Op-Ed: Restaurant Servers Can't Live on $2.13 an Hour
We’re in restaurants a lot. The average adult eats out four to five times a week; as a nation, we spend 47 percent of our food budgets dining out. And with more than 13 million people counted among the industry’s workforce, 1 in 12 Americans has held down a restaurant job.
That's why people think they’re pretty familiar with the restaurant industry. Until, that is, you find out that of the country’s 10 lowest-paying jobs, restaurants provide six of them. Also, there’s a sub-minimum wage for folks earning tips, and the corporate restaurant industry has successfully kept it at $2.13 an hour since 1991. Furthermore, a tip isn’t just something extra (nor does it ensure “good service”)—it’s the majority of a server’s wage.
So how did something started “To Insure Promptitude” (TIP) devolve into a system of food workers who are themselves struggling to afford to eat? Easy. The corporate restaurant industry has succeeded in bypassing a central tenet of doing business—paying its employees.
Consider the National Restaurant Association. Although the restaurant industry boasts a .001 percent unionization rate for its more than 13 million workers, its corporate brands are heavily organized. The NRA—the lobby of choice for Fortune 500 restaurant companies like Red Lobster and Olive Garden (owned by the mega-brand Darden Restaurants Inc., the largest full-service restaurant company in the world), among others—is one of the top lobbying firms in Washington, D.C. And whenever it hears rumblings about raising wages or improving labor standards, like requiring paid sick days, it quashes them.
The last time the federal tipped minimum wage was up for an increase was in 1996. While the minimum wage went up that year, the tipped wage got frozen in the midst of the debate. Herman Cain, then head of the NRA, cut a deal with Congress to ensure an increase to the full minimum wage so long as the tipped minimum wage remained at $2.13 forever. It hasn’t budged since.
Again, the NRA and corporate restaurant brands are quick to chirp, No one actually earns $2.13; employers are legally required to pay the full minimum wage when tips don’t add up. Yet, despite that being the law, enforcement is weak and disorganized; as a result, wage theft—employers stealing from their employers—is shockingly common. According to a new report from the Economic Policy Institute, the federal government employed only one workplace inspector for every 141,000 workers in 2008. That meant the average employer had a 0.001 percent chance of being investigated in a given year. When you’re living off tips, you most likely cannot afford to pay a lawyer to sue your employer for wages that are rightfully yours—and there’s little other recourse available to workers.

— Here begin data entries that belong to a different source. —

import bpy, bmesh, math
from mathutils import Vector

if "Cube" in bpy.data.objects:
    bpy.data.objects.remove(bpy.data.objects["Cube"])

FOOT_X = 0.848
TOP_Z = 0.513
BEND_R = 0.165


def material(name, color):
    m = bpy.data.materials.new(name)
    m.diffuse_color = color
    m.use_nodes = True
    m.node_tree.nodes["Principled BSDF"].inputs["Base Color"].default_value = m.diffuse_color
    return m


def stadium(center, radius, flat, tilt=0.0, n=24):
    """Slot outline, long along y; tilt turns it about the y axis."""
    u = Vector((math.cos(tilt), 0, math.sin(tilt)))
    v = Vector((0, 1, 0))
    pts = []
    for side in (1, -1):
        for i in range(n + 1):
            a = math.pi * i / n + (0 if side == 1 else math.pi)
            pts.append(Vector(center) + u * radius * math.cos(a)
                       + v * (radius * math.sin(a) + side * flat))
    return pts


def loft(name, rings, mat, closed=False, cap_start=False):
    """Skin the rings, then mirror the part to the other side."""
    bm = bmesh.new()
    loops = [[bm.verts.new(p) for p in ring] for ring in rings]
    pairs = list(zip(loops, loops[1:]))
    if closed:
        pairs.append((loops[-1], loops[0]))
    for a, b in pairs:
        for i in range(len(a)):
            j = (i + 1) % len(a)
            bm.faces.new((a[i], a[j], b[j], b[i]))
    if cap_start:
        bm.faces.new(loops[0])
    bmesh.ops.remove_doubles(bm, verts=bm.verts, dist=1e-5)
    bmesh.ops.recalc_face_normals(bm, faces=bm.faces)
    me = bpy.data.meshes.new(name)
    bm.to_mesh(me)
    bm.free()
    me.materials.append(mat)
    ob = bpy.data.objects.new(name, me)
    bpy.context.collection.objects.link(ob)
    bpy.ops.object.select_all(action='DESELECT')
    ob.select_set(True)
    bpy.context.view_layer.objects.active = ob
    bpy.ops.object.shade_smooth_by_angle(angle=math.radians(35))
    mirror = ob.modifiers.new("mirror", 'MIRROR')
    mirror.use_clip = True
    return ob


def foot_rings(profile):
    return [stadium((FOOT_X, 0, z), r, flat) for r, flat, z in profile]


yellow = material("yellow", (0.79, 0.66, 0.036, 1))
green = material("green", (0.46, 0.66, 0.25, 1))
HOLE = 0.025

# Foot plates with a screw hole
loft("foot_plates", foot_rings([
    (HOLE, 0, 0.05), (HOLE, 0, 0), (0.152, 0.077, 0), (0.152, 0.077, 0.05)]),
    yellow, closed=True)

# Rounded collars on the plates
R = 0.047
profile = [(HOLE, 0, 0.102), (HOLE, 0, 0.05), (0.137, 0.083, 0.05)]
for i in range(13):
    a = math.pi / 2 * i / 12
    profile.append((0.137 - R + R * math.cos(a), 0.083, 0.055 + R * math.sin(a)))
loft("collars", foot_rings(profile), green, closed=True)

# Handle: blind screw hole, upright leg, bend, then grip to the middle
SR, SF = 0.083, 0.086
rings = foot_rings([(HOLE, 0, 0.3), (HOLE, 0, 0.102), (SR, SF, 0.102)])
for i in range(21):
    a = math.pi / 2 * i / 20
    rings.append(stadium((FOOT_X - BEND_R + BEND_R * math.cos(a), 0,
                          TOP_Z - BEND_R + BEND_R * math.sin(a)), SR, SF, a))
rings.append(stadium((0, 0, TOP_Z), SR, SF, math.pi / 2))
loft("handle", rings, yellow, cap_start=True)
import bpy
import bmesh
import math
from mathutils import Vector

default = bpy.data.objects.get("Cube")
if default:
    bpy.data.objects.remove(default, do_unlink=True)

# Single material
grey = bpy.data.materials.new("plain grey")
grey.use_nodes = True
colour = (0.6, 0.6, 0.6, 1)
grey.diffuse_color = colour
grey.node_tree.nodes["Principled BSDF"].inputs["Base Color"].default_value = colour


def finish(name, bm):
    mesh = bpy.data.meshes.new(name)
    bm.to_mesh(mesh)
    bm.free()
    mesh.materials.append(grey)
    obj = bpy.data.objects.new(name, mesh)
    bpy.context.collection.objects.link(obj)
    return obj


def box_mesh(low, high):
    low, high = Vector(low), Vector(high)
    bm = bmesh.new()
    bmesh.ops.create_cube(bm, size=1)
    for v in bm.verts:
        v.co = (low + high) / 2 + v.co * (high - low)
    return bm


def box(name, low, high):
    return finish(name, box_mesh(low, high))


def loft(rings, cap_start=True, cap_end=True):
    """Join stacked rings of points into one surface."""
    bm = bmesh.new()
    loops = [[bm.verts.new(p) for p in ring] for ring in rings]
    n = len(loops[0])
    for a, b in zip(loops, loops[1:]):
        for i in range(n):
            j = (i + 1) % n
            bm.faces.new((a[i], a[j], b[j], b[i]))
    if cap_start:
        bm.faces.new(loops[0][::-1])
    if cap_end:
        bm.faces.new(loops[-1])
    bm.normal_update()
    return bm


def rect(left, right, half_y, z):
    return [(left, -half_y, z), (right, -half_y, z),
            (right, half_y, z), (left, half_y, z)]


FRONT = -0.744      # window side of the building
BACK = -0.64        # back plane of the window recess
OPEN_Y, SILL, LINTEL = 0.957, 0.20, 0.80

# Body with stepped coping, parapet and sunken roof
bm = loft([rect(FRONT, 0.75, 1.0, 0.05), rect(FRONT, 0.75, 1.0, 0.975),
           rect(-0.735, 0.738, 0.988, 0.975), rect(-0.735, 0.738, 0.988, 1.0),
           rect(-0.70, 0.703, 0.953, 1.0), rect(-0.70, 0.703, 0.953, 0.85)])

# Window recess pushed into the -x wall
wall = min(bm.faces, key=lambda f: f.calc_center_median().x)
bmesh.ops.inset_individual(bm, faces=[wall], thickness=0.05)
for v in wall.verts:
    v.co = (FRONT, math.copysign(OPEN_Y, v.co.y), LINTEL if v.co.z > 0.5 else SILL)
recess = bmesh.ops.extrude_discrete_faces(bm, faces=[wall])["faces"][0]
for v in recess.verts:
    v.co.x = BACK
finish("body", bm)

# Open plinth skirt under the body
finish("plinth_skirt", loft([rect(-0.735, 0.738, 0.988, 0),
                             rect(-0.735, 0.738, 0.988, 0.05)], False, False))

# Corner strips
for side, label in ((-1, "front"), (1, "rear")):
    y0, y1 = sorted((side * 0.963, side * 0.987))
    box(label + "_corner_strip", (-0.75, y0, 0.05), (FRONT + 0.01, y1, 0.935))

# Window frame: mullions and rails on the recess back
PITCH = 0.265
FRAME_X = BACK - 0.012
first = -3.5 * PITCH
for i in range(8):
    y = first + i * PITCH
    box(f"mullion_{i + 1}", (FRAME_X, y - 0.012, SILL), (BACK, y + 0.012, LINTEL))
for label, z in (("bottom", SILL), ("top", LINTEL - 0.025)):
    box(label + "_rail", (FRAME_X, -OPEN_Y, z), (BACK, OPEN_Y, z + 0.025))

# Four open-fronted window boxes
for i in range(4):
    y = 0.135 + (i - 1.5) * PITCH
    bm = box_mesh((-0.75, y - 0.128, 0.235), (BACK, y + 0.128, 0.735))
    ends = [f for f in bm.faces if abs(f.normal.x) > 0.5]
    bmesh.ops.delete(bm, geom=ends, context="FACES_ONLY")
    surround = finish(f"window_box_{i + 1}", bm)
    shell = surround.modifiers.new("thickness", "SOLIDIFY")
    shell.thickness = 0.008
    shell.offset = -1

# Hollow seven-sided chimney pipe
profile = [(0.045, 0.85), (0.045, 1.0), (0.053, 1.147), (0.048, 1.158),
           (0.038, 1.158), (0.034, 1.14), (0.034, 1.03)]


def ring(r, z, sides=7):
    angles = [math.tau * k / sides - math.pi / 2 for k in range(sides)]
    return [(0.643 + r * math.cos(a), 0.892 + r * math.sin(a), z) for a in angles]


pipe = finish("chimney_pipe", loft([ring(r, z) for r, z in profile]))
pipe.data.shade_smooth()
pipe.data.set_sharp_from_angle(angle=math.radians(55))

Low wages and wage theft have an impact on workers and on society too: Servers use food stamps at twice the rate of the rest of the U.S. workforce and are three times as likely to live in poverty, according to the Aspen Institute. Instead of earning a fair wage, their income is subsidized in two ways: with tips and through taxes for public assistance programs like food stamps.
Not surprisingly, the reality of living off tips is usually in direct opposition to the NRA’s talking points. In fact, corporate restaurant brands have been talking on behalf of their workforce for way too long. So ROC United is spearheading a campaign to amplify the lives of people living off tips in its new campaign to raise the tipped minimum wage, Living Off Tips.
If you’ve never been a server, start by getting to know the folks bringing food to your table. Extend your conversation to include them: How long have they been in the industry? Are they supporting a family? What’s the craziest thing that ever happened to them at work? If you’re a seasoned veteran, or just did a stint of waiting tables in college, share your story at livingofftips.com.
Going out to eat is an extraordinarily beloved pastime. Not only do we turn to restaurants for a quick meal, but we often go out to celebrate life’s most important moments. Like sharing a dinner with family and friends, the act of preparing food and serving it to diners is a rather intimate transaction. We’re connected at the table, whether you realize it or not, and together we need to demand more of the industry.